*** Opening of Data to process ***
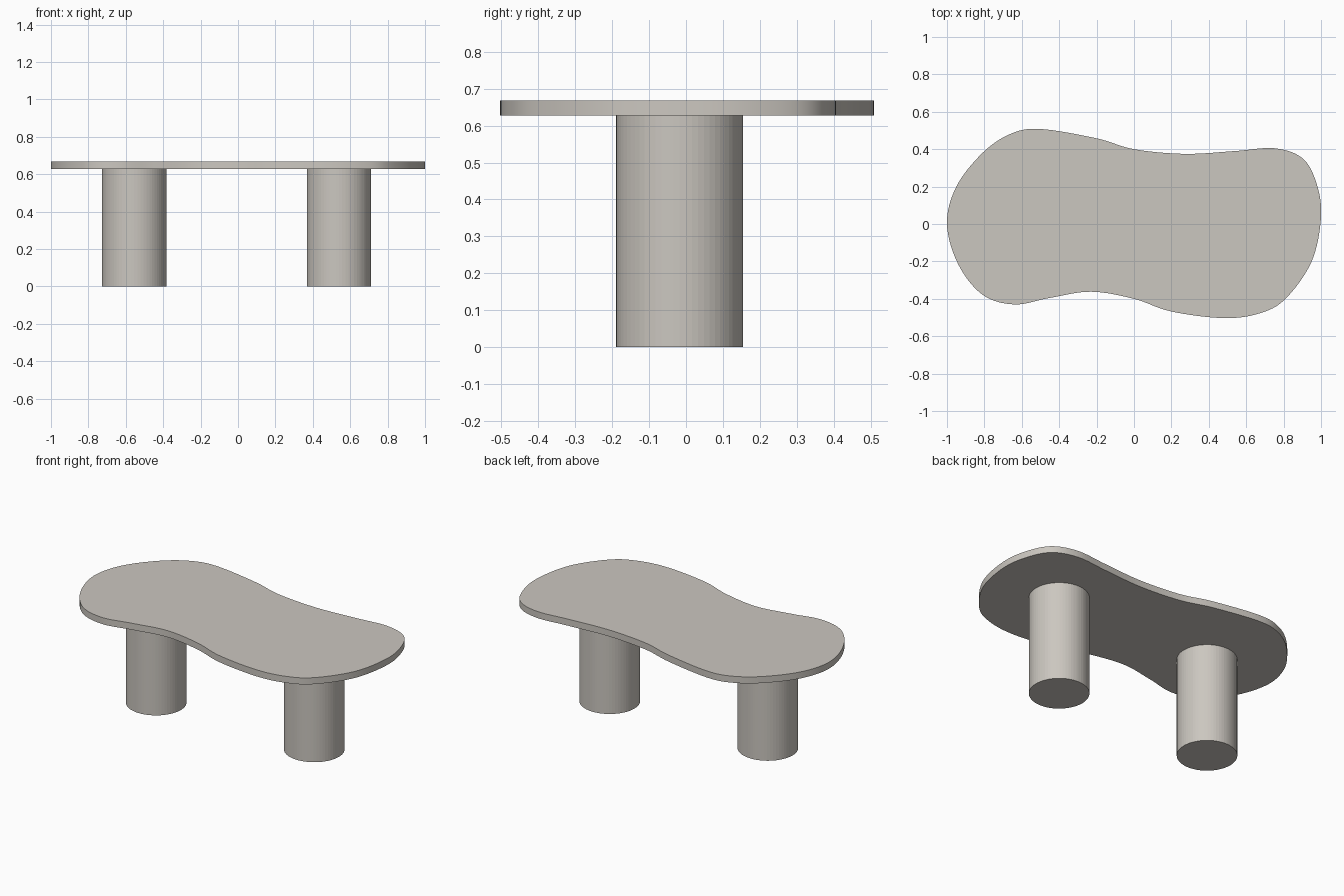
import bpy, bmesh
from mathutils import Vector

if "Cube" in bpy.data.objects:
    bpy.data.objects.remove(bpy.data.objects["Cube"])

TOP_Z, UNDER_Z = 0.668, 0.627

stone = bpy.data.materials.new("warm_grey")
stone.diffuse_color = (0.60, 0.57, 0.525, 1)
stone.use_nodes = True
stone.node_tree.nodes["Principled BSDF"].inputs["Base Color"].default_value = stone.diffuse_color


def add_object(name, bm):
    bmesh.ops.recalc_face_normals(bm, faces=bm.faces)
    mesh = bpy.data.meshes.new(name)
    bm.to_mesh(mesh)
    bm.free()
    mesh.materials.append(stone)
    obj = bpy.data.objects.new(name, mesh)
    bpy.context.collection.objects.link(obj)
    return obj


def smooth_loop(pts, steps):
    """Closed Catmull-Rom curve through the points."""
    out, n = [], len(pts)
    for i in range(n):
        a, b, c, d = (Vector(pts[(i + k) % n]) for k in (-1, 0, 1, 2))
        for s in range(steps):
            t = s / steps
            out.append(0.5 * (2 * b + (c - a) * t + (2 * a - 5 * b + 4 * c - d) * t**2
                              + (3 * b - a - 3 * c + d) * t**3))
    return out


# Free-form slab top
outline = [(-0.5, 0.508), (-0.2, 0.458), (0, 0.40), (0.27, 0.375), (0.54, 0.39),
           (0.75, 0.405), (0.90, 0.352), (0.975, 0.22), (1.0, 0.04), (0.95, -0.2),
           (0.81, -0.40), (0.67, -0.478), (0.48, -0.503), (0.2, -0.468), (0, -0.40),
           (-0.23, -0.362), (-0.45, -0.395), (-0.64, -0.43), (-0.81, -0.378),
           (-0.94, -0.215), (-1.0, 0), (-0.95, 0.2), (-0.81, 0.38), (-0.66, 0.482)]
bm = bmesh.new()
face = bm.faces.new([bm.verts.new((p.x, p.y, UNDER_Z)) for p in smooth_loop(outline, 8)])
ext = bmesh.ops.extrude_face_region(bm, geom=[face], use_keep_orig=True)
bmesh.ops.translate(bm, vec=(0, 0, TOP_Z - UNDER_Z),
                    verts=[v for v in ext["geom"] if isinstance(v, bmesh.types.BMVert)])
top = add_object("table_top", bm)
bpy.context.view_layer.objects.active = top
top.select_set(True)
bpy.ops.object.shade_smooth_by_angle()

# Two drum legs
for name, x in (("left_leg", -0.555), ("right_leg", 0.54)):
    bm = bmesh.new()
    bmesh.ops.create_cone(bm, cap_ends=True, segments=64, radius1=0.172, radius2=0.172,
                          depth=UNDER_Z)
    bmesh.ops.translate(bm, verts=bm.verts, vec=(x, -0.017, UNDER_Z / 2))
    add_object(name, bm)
*** Close of Data to process ***
*Problem to work on:* Identify all lines in the records above with the word "objects".

*Reply:*
if "Cube" in bpy.data.objects:
    bpy.data.objects.remove(bpy.data.objects["Cube"])
    obj = bpy.data.objects.new(name, mesh)
    bpy.context.collection.objects.link(obj)
bpy.context.view_layer.objects.active = top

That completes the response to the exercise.